> **MATERIAL SHOWN**:

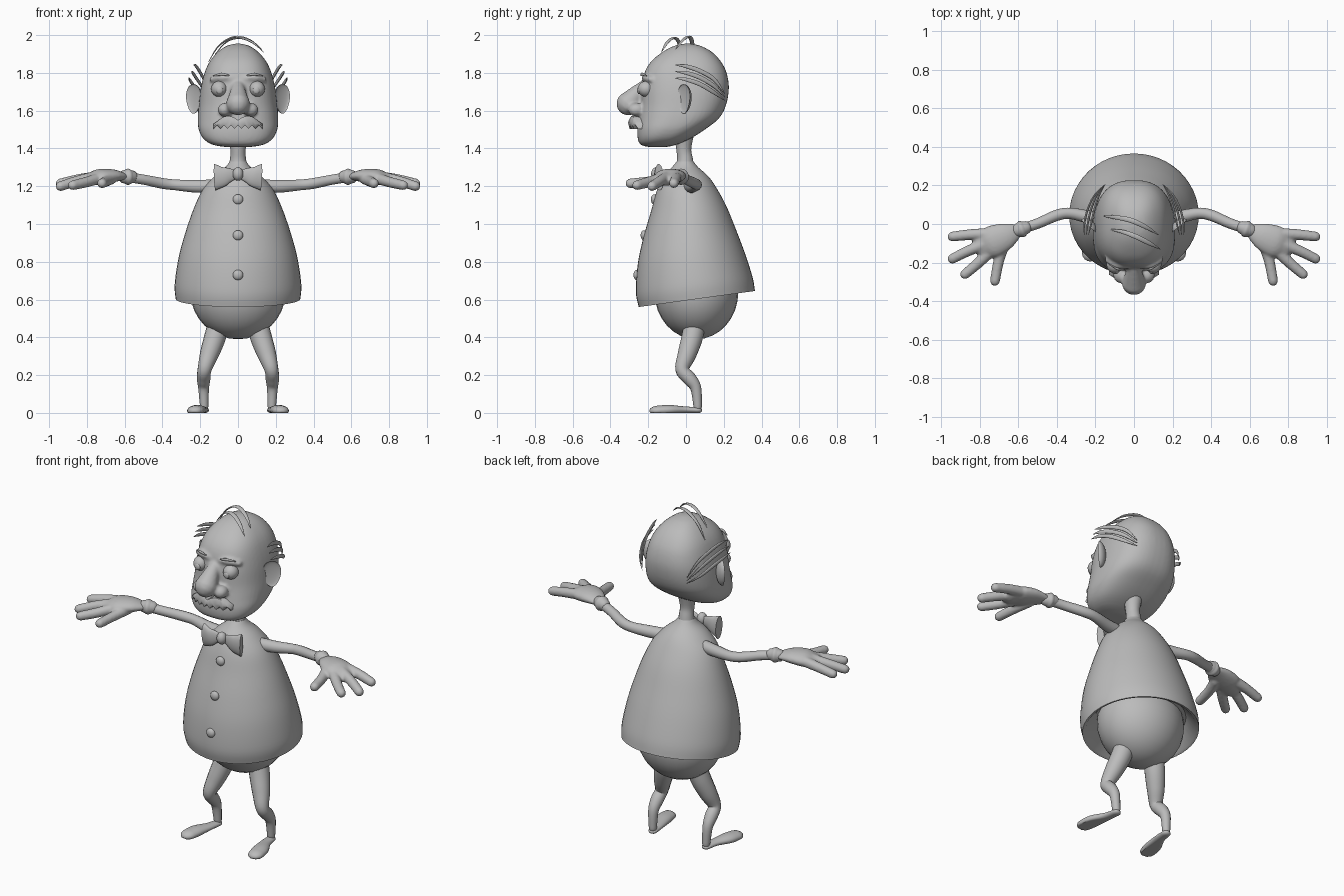
import bpy, bmesh
from math import sin, cos, pi, radians, copysign
from mathutils import Vector, Matrix

if "Cube" in bpy.data.objects:
    bpy.data.objects.remove(bpy.data.objects["Cube"])

GREY = (0.5, 0.5, 0.5, 1)
grey = bpy.data.materials.new("plain grey")
grey.use_nodes = True
grey.diffuse_color = GREY
grey.node_tree.nodes["Principled BSDF"].inputs["Base Color"].default_value = GREY


def finish(name, bm, mirror=False, voxel=0, smooth=4):
    bmesh.ops.recalc_face_normals(bm, faces=bm.faces)
    me = bpy.data.meshes.new(name)
    bm.to_mesh(me)
    bm.free()
    for p in me.polygons:
        p.use_smooth = True
    me.set_sharp_from_angle(angle=radians(50))
    me.materials.append(grey)
    ob = bpy.data.objects.new(name, me)
    bpy.context.collection.objects.link(ob)
    if voxel:
        rm = ob.modifiers.new("Blend", 'REMESH')
        rm.mode, rm.voxel_size, rm.use_smooth_shade = 'VOXEL', voxel, True
        sm = ob.modifiers.new("Soften", 'SMOOTH')
        sm.factor, sm.iterations = 0.5, smooth
    if mirror:
        ob.modifiers.new("Mirror", 'MIRROR').use_clip = False
    return ob


def spline(rows, n=5):
    """Catmull-Rom interpolation of equal-length tuples."""
    out = []
    for i in range(len(rows) - 1):
        a, b, c, d = (rows[max(0, min(len(rows) - 1, i + k))] for k in (-1, 0, 1, 2))
        for s in range(n):
            t = s / n
            out.append(tuple(q + 0.5 * t * (r - p + t * (2*p - 5*q + 4*r - e + t * (3*(q - r) + e - p)))
                             for p, q, r, e in zip(a, b, c, d)))
    return out + [tuple(rows[-1])]


def skin(bm, rings):
    """Bridge closed rings of points and cap both ends."""
    vs = [[bm.verts.new(p) for p in ring] for ring in rings]
    n = len(vs[0])
    for a, b in zip(vs, vs[1:]):
        for j in range(n):
            bm.faces.new((a[j], a[(j + 1) % n], b[(j + 1) % n], b[j]))
    bm.faces.new(vs[0][::-1])
    bm.faces.new(vs[-1])


def sweep(bm, pts, fu=1, fv=1, round_ends=True, seg=14):
    """Tapered tube through (x, y, z, radius) points."""
    P = [(Vector(p[:3]), max(p[3], 0.001)) for p in spline(pts)]
    if round_ends:
        for end in (0, -1):
            c, r = P[end]
            d = (c - P[1 if end == 0 else -2][0]).normalized()
            cap = [(c + d * r * sin(a), r * cos(a)) for a in (0.5, 1.0, 1.4)]
            P = cap[::-1] + P if end == 0 else P + cap
    rings, u = [], None
    for i, (c, r) in enumerate(P):
        t = (P[min(i + 1, len(P) - 1)][0] - P[max(i - 1, 0)][0]).normalized()
        if u is None:
            u = Vector((0, 0, 1)).cross(t) if abs(t.z) < 0.9 else Vector((1, 0, 0))
        u = (u - t * u.dot(t)).normalized()
        v = t.cross(u)
        rings.append([c + u * (r * fu * cos(k * 2 * pi / seg)) + v * (r * fv * sin(k * 2 * pi / seg))
                      for k in range(seg)])
    skin(bm, rings)


def loft(bm, rows, power=2.0, seg=48):
    """Stack of rounded rings: (z, front y, back y, half width, tilt)."""
    rings = []
    for z, f, b, w, tilt in rows:
        ring = []
        for k in range(seg):
            c, s = cos(k * 2 * pi / seg), sin(k * 2 * pi / seg)
            dx, dy = (copysign(abs(q) ** (2 / power), q) for q in (c, s))
            ry = (b - f) / 2
            ring.append((w * dx, (f + b) / 2 + ry * dy, z + tilt * ry * dy))
        rings.append(ring)
    skin(bm, rings)


def ball(bm, loc, size, rot=None):
    m = Matrix.Translation(loc) @ (rot or Matrix()) @ Matrix.Diagonal((*size, 1))
    return bmesh.ops.create_uvsphere(bm, u_segments=28, v_segments=16, radius=1, matrix=m)["verts"]


def tube(name, pts, mirror=False, **kw):
    bm = bmesh.new()
    sweep(bm, pts, **kw)
    return finish(name, bm, mirror)


# Coat with an open, turned-in hem
bm = bmesh.new()
coat = spline([(.603, -.25, .365, .33, .138), (.68, -.265, .352, .335, .13), (.82, -.255, .31, .315, .11),
               (.95, -.225, .265, .28, .08), (1.08, -.185, .215, .235, .06), (1.18, -.155, .165, .188, .03),
               (1.25, -.12, .12, .128, 0), (1.3, -.075, .065, .068, 0), (1.33, -.05, .04, .045, 0)])
hem = [(.68, -.18, .29, .26, .138), (.608, -.235, .35, .315, .138)]
loft(bm, hem + coat)
finish("coat", bm)

# Trousers seat and neck
bm = bmesh.new()
ball(bm, (0, .055, .64), (.252, .222, .25))
finish("trouser_seat", bm)
tube("neck", [(0, -.005, 1.28, .055), (0, -.005, 1.34, .043), (0, -.012, 1.4, .041), (0, -.01, 1.5, .06)])

# Legs and flat-soled feet
tube("legs", [(.105, .045, .46, .058), (.125, .03, .39, .057), (.152, .005, .31, .05), (.177, -.02, .23, .037),
              (.182, .02, .18, .036), (.182, .052, .13, .029), (.179, .062, .03, .022)], True)
bm = bmesh.new()
sweep(bm, [(.179, .06, .014, .026), (.19, -.01, .016, .031), (.215, -.09, .015, .045), (.226, -.15, .012, .044)],
      fv=.6, seg=24)
for v in bm.verts:
    v.co.z = max(v.co.z, 0)
finish("feet", bm, True)

# Arms, cuffs and hands
tube("arms", [(.14, .02, 1.2, .036), (.23, .035, 1.2, .034), (.33, .055, 1.207, .029), (.4, .045, 1.215, .029),
              (.5, .002, 1.235, .027), (.6, -.03, 1.25, .027)], True)
tube("cuffs", [(.565, -.02, 1.25, .035), (.582, -.026, 1.25, .043), (.6, -.032, 1.25, .036)], True, seg=20)
bm = bmesh.new()
sweep(bm, [(.6, -.03, 1.25, .034), (.66, -.06, 1.255, .068), (.73, -.09, 1.25, .083), (.77, -.105, 1.24, .07)],
      fv=.5, seg=20)
fingers = [((.75, -.05, 1.25), (.85, -.055, 1.235), (.94, -.065, 1.215)),
           ((.76, -.1, 1.25), (.86, -.14, 1.225), (.94, -.18, 1.2)),
           ((.74, -.14, 1.24), (.81, -.205, 1.22), (.875, -.26, 1.205)),
           ((.67, -.1, 1.24), (.7, -.19, 1.225), (.72, -.295, 1.215))]
for a, b, c in fingers:
    sweep(bm, [(*a, .03), (*b, .028), (*c, .026)])
finish("hands", bm, True, .007, 5)

# Head with blended nose and brow
bm = bmesh.new()
loft(bm, spline([(1.408, -.2, -.1, .07, 0), (1.42, -.24, -.05, .135, 0), (1.45, -.255, .02, .182, 0),
                 (1.5, -.258, .1, .208, 0), (1.56, -.25, .175, .213, 0), (1.63, -.24, .212, .208, 0),
                 (1.72, -.235, .227, .197, 0), (1.8, -.22, .215, .177, 0), (1.86, -.185, .185, .15, 0),
                 (1.91, -.125, .138, .108, 0), (1.942, -.065, .08, .062, 0), (1.955, -.01, .025, .015, 0)]),
     power=2.5)
sweep(bm, [(0, -.21, 1.74, .03), (0, -.26, 1.69, .045), (0, -.305, 1.638, .064)], seg=20)
for s in (-1, 1):
    ball(bm, (s * .068, -.262, 1.605), (.04, .045, .036))
    sweep(bm, [(s * .03, -.215, 1.768, .018), (s * .09, -.212, 1.775, .02), (s * .14, -.185, 1.765, .014)])
finish("head_and_nose", bm, False, .009, 4)

# Eyes, pupils and eyebrows
bm = bmesh.new()
ball(bm, (.1, -.21, 1.715), (.042, .045, .042))
finish("eyes", bm, True)
bm = bmesh.new()
ball(bm, (.097, -.249, 1.708), (.018, .01, .02))
finish("pupils", bm, True)
tube("eyebrows", [(.05, -.238, 1.787, .004), (.085, -.233, 1.793, .008), (.13, -.208, 1.785, .003)], True, fu=.7)

# Cupped ears
bm = bmesh.new()
ear = ball(bm, (0, 0, 0), (.05, .034, .078))
for v in ear:
    if v.co.y < 0:
        v.co.y *= -.35
    v.co.x *= 1 + 2.5 * v.co.z
bm.transform(Matrix.Translation((.236, -.012, 1.662)) @ Matrix.Rotation(radians(40), 4, 'Z'))
finish("ears", bm, True)

# Scalloped moustache
bm = bmesh.new()
tops = [1.55, 1.562, 1.57, 1.572, 1.568, 1.558, 1.543, 1.53]
rings = []
for i, top in enumerate(tops):
    x = i * .0185
    y = -.262 - .045 * (1 - (i / 7) ** 2)
    low = min(1.503 if i % 2 else 1.523, top - .006)
    rings.append([(x, -.2, top), (x, y + .012, top), (x, y, (top + low) / 2), (x, y + .008, low), (x, -.2, low)])
skin(bm, rings)
finish("moustache", bm, True)

# Bow tie
tube("bow_wings", [(.01, -.145, 1.262, .022), (.05, -.15, 1.258, .04), (.085, -.15, 1.25, .055),
                   (.122, -.142, 1.248, .07)], True, fu=.35, round_ends=False, seg=20)
bm = bmesh.new()
ball(bm, (0, -.155, 1.265), (.028, .03, .036))
finish("bow_knot", bm)

# Coat buttons
bm = bmesh.new()
for y, z in ((-.168, 1.13), (-.222, .94), (-.26, .73)):
    ball(bm, (0, y, z), (.027, .018, .027))
finish("buttons", bm)

# Loose hair over the crown
tube("crown_hair_back", [(-.155, .04, 1.86, .003), (-.1, .035, 1.945, .01), (-.02, .02, 1.99, .013),
                         (.06, -.015, 1.975, .011), (.125, -.055, 1.925, .002)], fv=.4)
tube("crown_hair_front", [(-.12, -.03, 1.9, .003), (-.06, -.04, 1.965, .01), (.01, -.065, 1.985, .013),
                          (.08, -.1, 1.96, .011), (.135, -.13, 1.91, .002)], fv=.4)

# Swept strands above each ear
for i, name in enumerate(("upper", "middle", "lower")):
    d = i * .035
    tube(name + "_side_hair", [(.235 + d / 3, -.055, 1.842 - d, .002), (.222 + d / 2, 0, 1.835 - d, .01),
                               (.205 + d / 2, .075, 1.81 - d, .012), (.18 + d / 3, .15, 1.765 - d, .01),
                               (.15, .205, 1.69 - d / 2, .002)], True, fu=.45)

> **WORK TASK**:
Track down every line in the entries that includes the string "ball", and copy it.

> **TASK OUTPUT**:
def ball(bm, loc, size, rot=None):
ball(bm, (0, .055, .64), (.252, .222, .25))
    ball(bm, (s * .068, -.262, 1.605), (.04, .045, .036))
ball(bm, (.1, -.21, 1.715), (.042, .045, .042))
ball(bm, (.097, -.249, 1.708), (.018, .01, .02))
ear = ball(bm, (0, 0, 0), (.05, .034, .078))
ball(bm, (0, -.155, 1.265), (.028, .03, .036))
    ball(bm, (0, y, z), (.027, .018, .027))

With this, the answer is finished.